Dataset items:
------------------------------------------------

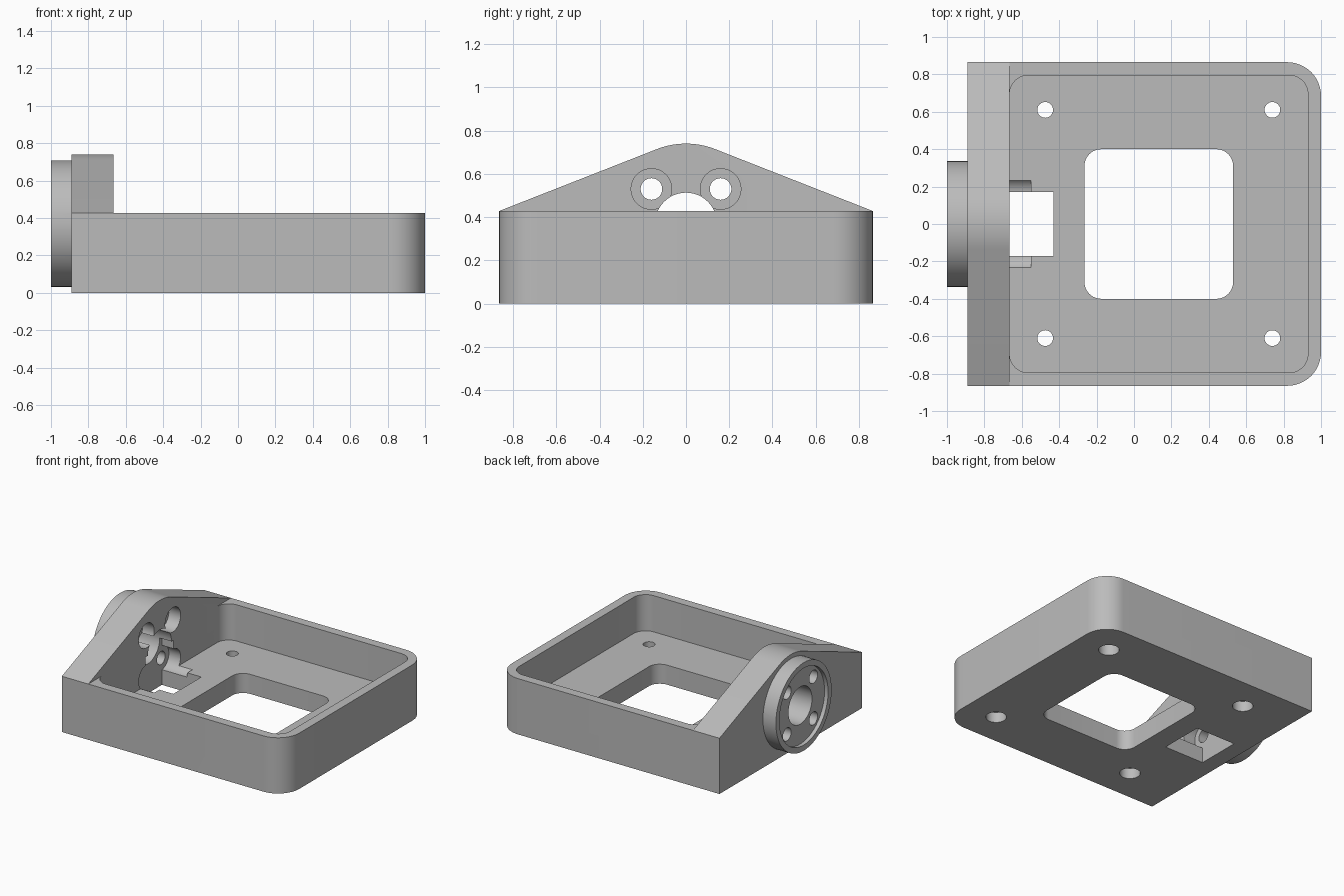
import bpy, bmesh
from math import pi, sin, cos, radians
from mathutils import Vector

cube = bpy.data.objects.get("Cube")
if cube:
    bpy.data.objects.remove(cube, do_unlink=True)

grey = bpy.data.materials.new("plain_grey")
grey.use_nodes = True
COLOUR = (0.5, 0.5, 0.5, 1)
grey.diffuse_color = COLOUR
grey.node_tree.nodes["Principled BSDF"].inputs["Base Color"].default_value = COLOUR


def arc(cx, cy, r, start, end, steps):
    """Points along an arc, angles in degrees."""
    return [(cx + r * cos(radians(start + (end - start) * i / steps)),
             cy + r * sin(radians(start + (end - start) * i / steps)))
            for i in range(steps + 1)]


def circle(cx, cy, r, steps=48):
    return arc(cx, cy, r, 0, 360, steps)[:-1]


def rounded(x0, x1, half, r_left, r_right):
    """Rectangle outline with its own radius at each x end."""
    pts = []
    for x, y, r, a in ((x1, half, r_right, 0), (x0, half, r_left, 90),
                       (x0, -half, r_left, 180), (x1, -half, r_right, 270)):
        if r == 0:
            pts.append((x, y))
            continue
        cx = x - r if x == x1 else x + r
        cy = y - r if y > 0 else y + r
        pts += arc(cx, cy, r, a, a + 90, 12)
    return pts


def prism(name, pts, axis, lo, hi):
    """Extrude an outline along z (points are x, y) or x (points are y, z)."""
    bm = bmesh.new()
    place = (lambda p: (p[0], p[1], lo)) if axis == "z" else (lambda p: (lo, p[0], p[1]))
    step = Vector((0, 0, hi - lo)) if axis == "z" else Vector((hi - lo, 0, 0))
    face = bm.faces.new([bm.verts.new(place(p)) for p in pts])
    grown = bmesh.ops.extrude_face_region(bm, geom=[face])["geom"]
    bmesh.ops.translate(bm, vec=step, verts=[v for v in grown if isinstance(v, bmesh.types.BMVert)])
    bmesh.ops.recalc_face_normals(bm, faces=bm.faces)
    mesh = bpy.data.meshes.new(name)
    bm.to_mesh(mesh)
    bm.free()
    mesh.materials.append(grey)
    obj = bpy.data.objects.new(name, mesh)
    bpy.context.collection.objects.link(obj)
    return obj


def combine(target, tool, operation):
    """Apply a boolean and discard the tool."""
    tool.hide_render = True
    mod = target.modifiers.new("boolean", "BOOLEAN")
    mod.operation, mod.solver, mod.object = operation, "EXACT", tool
    bpy.context.view_layer.update()
    result = bpy.data.meshes.new_from_object(
        target.evaluated_get(bpy.context.evaluated_depsgraph_get()))
    target.modifiers.clear()
    target.data = result
    bpy.data.objects.remove(tool, do_unlink=True)


# Main dimensions
BACK, INNER, FRONT, HALF, RIM = -0.89, -0.665, 1.0, 0.865, 0.428
FLOOR, AXIS, POCKET = 0.15, 0.37, -0.765

# Tray: outer block with hollowed interior
body = prism("motor_tray", rounded(BACK, FRONT, HALF, 0, 0.18), "z", 0, RIM)
combine(body, prism("cavity", rounded(INNER, 0.93, 0.795, 0.1, 0.1), "z", FLOOR, 0.6), "DIFFERENCE")

# Sloped end wall with a rounded crest
crest = [(-HALF, RIM), (-0.6, 0.2), (0.6, 0.2), (HALF, RIM)]
crest += arc(0, AXIS, 0.37, 69, 111, 16)
combine(body, prism("crest", crest, "x", BACK, INNER), "UNION")

# Round coupling flange with a shallow recess
combine(body, prism("flange", circle(0, AXIS, 0.338, 72), "x", -1, BACK + 0.02), "UNION")
combine(body, prism("recess", circle(0, AXIS, 0.295, 72), "x", -1.1, -0.97), "DIFFERENCE")

# Floor window and cable slot reaching under the wall
combine(body, prism("window", rounded(-0.265, 0.53, 0.4, 0.09, 0.09), "z", -0.1, 0.3), "DIFFERENCE")
combine(body, prism("slot", rounded(POCKET, -0.43, 0.17, 0, 0), "z", -0.1, AXIS), "DIFFERENCE")

# Shaft bore and four counterbored flange holes
combine(body, prism("bore", circle(0, AXIS, 0.143), "x", -1.1, -0.6), "DIFFERENCE")
for sy in (-1, 1):
    for sz in (-1, 1):
        y, z = 0.16 * sy, AXIS + 0.16 * sz
        combine(body, prism("bolt_hole", circle(y, z, 0.05, 32), "x", -1.1, -0.7), "DIFFERENCE")
        combine(body, prism("counterbore", circle(y, z, 0.094), "x", POCKET, -0.55), "DIFFERENCE")

# Four floor screw holes, widened underneath
for x in (-0.475, 0.74):
    for y in (-0.61, 0.61):
        combine(body, prism("screw_hole", circle(x, y, 0.042, 32), "z", -0.1, 0.3), "DIFFERENCE")
        combine(body, prism("screw_head", circle(x, y, 0.072, 32), "z", -0.1, 0.08), "DIFFERENCE")

# Smooth round surfaces, crisp edges
bpy.ops.object.select_all(action="DESELECT")
body.select_set(True)
bpy.context.view_layer.objects.active = body
bpy.ops.object.shade_smooth_by_angle(angle=radians(30))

------------------------------------------------

▶ **What is needed**
Pull out all lines in the data above that include "target".

▶ **Response to the exercise**
def combine(target, tool, operation):
    mod = target.modifiers.new("boolean", "BOOLEAN")
        target.evaluated_get(bpy.context.evaluated_depsgraph_get()))
    target.modifiers.clear()
    target.data = result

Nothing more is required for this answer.